** The data follows **

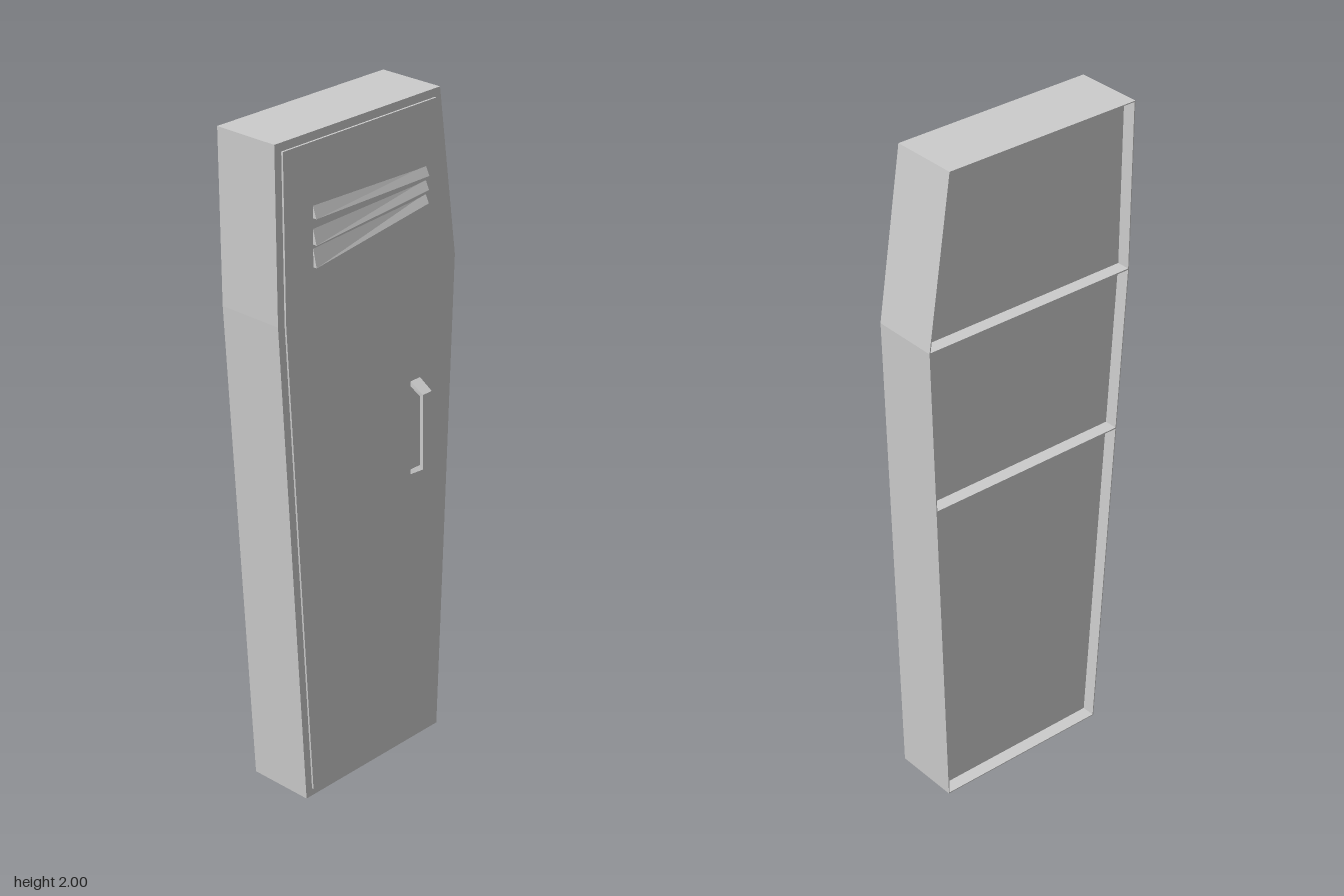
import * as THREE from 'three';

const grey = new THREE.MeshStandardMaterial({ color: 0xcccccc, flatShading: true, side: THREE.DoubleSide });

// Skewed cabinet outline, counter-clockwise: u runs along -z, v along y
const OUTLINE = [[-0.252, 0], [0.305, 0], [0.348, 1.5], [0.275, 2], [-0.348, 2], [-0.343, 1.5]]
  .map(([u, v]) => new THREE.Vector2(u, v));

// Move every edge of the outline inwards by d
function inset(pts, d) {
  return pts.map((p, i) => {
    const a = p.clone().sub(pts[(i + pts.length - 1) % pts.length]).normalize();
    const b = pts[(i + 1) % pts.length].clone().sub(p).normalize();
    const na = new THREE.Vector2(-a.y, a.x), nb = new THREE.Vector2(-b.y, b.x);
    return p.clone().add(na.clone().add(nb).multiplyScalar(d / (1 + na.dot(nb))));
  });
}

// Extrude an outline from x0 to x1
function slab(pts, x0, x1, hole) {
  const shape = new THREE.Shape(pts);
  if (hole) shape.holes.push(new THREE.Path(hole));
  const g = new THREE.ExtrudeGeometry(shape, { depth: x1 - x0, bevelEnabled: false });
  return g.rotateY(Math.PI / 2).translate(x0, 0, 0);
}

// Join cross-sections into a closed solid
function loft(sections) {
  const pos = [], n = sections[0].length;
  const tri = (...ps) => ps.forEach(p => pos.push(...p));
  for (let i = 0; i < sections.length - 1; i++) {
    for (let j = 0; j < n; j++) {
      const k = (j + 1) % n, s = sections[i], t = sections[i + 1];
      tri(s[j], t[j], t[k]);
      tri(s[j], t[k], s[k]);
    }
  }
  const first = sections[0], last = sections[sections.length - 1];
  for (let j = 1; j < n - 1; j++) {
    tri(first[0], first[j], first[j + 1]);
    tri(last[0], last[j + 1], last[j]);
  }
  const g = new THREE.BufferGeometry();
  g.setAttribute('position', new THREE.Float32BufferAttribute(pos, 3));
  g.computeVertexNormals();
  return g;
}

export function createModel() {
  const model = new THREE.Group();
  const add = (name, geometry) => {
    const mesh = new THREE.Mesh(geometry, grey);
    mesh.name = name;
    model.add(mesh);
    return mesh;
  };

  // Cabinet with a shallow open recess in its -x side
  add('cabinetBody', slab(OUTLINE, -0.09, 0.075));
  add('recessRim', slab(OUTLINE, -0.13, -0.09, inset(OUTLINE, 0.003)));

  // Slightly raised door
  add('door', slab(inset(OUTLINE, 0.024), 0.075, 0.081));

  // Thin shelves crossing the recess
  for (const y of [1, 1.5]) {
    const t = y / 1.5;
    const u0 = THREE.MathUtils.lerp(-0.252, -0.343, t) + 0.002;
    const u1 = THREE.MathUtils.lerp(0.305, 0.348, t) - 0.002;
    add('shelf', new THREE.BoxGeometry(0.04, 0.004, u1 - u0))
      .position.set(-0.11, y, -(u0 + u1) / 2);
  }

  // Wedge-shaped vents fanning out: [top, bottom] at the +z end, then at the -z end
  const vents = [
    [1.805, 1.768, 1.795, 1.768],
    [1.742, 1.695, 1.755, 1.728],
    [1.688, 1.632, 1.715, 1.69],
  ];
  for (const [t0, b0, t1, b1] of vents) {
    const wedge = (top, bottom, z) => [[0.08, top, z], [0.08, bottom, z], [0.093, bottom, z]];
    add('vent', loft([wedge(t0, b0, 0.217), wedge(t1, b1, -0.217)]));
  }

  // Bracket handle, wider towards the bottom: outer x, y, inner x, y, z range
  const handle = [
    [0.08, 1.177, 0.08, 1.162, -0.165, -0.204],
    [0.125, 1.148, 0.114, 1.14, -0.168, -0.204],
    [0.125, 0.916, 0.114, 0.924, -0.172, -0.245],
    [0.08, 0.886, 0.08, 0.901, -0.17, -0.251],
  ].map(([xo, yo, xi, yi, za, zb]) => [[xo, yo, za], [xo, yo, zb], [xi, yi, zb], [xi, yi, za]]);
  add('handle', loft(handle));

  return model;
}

** End of The data **

* [Task requirements]: Please leave out the pictures as you reproduce the lines exactly, from the first line of the entries through the line containing "const na = new".

* [Result]:
import * as THREE from 'three';

const grey = new THREE.MeshStandardMaterial({ color: 0xcccccc, flatShading: true, side: THREE.DoubleSide });

// Skewed cabinet outline, counter-clockwise: u runs along -z, v along y
const OUTLINE = [[-0.252, 0], [0.305, 0], [0.348, 1.5], [0.275, 2], [-0.348, 2], [-0.343, 1.5]]
  .map(([u, v]) => new THREE.Vector2(u, v));

// Move every edge of the outline inwards by d
function inset(pts, d) {
  return pts.map((p, i) => {
    const a = p.clone().sub(pts[(i + pts.length - 1) % pts.length]).normalize();
    const b = pts[(i + 1) % pts.length].clone().sub(p).normalize();
    const na = new THREE.Vector2(-a.y, a.x), nb = new THREE.Vector2(-b.y, b.x);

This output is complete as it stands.